Evans Lansing (“Lans”) Smith, Ph.D., received a B.A. in English from Williams College, an M.A. in Creative Writing from Antioch International (London and Dublin), and a Ph.D. in Literature from The Claremont Graduate School. He traveled with the late Joseph Campbell, on study tours of northern France, Egypt, and Kenya, and he studied literature in England, at Oxford and Cambridge Universities. Since then, he has taught at colleges in California, Switzerland, Maryland, and Texas, where he is currently Professor of English at Midwestern State University, in Wichita Falls. He has published five previous books, and numerous articles, on comparative mythology and literature. He has been nominated for “International Writer of the Year 2003” by the International Biographical Centre in Cambridge, England. Lans is married to Michelle Ruppert, Director of the Honors Program at the University, and they have three children, Anita, Charles, and Angela. Lans and Michelle regularly deliver slide-illustrated lectures on mythology to a wide variety of audiences.
Articlesby Lans Smith
This magnificent poem is permeated with the imagery of the archetypal feminine, here incarnated by a woman simply called “Morgan the Goddess”. Morgan’s emissary is the Green Knight, a giant who bursts into Camelot, all clad in green, with an ax in one hand, and a holly bob in the other.
We continue with Lans Smith’s series The Grail Romances of the Middle Ages.

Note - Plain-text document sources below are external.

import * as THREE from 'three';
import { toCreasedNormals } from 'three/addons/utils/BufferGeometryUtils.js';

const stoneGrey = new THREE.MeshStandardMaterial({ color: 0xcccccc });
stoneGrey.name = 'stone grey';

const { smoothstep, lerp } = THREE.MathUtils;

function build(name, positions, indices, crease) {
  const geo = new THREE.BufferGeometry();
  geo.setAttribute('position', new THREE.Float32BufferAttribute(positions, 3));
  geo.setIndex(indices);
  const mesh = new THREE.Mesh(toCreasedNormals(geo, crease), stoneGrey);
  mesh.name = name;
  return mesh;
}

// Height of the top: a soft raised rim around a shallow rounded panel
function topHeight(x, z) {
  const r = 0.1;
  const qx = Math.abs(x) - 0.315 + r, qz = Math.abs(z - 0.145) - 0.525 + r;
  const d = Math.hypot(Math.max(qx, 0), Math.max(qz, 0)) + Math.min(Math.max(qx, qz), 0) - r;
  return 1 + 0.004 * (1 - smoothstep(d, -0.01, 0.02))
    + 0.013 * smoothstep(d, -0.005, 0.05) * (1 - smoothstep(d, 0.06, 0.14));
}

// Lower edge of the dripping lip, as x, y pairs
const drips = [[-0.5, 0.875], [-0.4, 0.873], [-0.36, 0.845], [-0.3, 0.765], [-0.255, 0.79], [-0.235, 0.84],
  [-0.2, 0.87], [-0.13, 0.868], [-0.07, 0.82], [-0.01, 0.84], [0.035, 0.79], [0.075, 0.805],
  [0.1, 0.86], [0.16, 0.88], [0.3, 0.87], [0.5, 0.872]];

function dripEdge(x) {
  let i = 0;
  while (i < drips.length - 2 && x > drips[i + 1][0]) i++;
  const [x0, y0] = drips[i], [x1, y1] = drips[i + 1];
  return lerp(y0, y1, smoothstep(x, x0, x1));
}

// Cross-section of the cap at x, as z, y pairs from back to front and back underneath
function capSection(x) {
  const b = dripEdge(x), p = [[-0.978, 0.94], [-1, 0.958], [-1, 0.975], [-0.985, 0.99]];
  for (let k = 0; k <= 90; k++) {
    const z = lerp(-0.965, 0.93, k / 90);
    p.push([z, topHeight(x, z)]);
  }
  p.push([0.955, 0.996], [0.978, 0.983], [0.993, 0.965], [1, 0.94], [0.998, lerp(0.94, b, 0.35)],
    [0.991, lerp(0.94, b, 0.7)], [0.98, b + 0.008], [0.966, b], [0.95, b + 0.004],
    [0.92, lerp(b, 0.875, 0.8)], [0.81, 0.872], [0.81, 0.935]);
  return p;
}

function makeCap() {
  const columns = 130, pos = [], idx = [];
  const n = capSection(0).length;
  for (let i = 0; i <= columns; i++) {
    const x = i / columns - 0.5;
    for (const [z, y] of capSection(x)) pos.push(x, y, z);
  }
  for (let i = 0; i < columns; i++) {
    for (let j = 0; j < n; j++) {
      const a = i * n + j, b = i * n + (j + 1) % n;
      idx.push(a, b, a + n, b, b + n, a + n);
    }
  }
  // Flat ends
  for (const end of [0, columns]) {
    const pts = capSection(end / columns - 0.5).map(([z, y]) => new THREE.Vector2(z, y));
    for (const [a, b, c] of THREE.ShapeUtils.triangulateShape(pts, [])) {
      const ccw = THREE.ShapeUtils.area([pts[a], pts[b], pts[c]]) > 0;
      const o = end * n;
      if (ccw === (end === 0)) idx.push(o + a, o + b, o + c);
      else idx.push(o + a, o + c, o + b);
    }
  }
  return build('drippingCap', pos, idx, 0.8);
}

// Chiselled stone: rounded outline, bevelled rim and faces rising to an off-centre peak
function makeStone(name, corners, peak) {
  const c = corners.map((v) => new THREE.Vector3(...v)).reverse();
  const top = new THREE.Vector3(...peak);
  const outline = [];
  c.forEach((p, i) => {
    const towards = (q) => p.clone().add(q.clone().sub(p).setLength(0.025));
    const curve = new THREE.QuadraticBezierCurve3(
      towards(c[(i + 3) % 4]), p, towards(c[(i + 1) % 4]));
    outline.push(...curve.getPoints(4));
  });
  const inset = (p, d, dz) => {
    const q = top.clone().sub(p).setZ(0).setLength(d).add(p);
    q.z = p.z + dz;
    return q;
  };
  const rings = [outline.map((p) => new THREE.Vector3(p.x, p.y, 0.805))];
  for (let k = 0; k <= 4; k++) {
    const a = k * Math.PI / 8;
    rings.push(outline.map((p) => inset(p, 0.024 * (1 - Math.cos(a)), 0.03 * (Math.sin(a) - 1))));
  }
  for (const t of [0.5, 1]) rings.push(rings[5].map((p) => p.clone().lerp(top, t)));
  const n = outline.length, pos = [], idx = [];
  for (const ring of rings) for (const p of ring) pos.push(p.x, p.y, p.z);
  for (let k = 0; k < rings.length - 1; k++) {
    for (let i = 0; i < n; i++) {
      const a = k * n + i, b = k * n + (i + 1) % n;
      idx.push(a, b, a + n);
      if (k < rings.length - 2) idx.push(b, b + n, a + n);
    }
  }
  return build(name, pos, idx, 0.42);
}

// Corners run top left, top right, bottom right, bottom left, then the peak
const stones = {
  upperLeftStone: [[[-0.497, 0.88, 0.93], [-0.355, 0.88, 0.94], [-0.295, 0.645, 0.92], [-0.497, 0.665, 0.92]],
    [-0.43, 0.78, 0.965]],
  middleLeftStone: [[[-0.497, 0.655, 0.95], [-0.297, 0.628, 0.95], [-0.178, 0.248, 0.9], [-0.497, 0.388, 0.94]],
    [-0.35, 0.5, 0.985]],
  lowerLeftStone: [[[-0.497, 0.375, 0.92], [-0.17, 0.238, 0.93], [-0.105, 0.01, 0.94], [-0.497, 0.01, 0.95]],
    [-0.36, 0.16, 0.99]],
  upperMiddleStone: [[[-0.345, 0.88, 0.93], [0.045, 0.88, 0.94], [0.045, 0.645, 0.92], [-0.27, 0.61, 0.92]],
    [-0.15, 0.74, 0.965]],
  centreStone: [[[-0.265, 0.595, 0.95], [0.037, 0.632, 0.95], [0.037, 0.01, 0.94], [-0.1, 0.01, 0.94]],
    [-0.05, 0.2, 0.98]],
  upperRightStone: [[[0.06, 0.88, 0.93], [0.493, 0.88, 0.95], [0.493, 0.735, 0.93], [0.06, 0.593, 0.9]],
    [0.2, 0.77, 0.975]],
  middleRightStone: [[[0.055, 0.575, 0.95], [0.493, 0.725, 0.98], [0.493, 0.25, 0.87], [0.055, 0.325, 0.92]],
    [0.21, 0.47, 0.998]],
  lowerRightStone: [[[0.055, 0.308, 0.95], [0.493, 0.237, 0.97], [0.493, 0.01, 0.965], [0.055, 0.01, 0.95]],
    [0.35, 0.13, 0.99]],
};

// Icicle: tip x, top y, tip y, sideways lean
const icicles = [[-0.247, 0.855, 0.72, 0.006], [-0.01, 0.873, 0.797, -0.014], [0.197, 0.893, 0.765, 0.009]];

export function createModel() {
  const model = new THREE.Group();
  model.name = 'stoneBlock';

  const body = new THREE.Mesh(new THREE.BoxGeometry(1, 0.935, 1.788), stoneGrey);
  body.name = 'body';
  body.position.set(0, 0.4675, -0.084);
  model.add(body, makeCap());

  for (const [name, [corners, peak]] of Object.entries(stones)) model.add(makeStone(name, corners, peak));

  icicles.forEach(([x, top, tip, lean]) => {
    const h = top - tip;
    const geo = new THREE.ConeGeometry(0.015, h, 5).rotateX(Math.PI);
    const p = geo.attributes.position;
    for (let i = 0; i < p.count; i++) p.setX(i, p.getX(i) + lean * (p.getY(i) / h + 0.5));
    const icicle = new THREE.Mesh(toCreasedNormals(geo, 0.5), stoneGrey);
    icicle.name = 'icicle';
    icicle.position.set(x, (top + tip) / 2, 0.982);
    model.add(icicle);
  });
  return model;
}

In this blog Gawain encounters different forms of the feminine or the anima.
This article is Part 4 in a series about The Grail Romances of the Middle Ages and the Individuation Process by Lans Smith Parzival grows up alone, far from the…
One of the greatest Arthurian romances about marriage and relationship concerns the adulterous love between Lancelot and Guenevere.
This marvelous story charts Yvain’s gradual development from an egocentric youth to a mature adult and responsible husband, more responsive to the needs of others than to his own.
As we all continue to adjust to a growing atmosphere of uncertainty, anxieties and worries about what’s next in the political and economic spheres, I came across a book in my library that I had forgotten having purchased…
All the great themes of Jungian psychology are present in Wolfram’s splendid poem, Parzival, of 1220. It offers the most spectacular version of the Grail quest in all of European literature…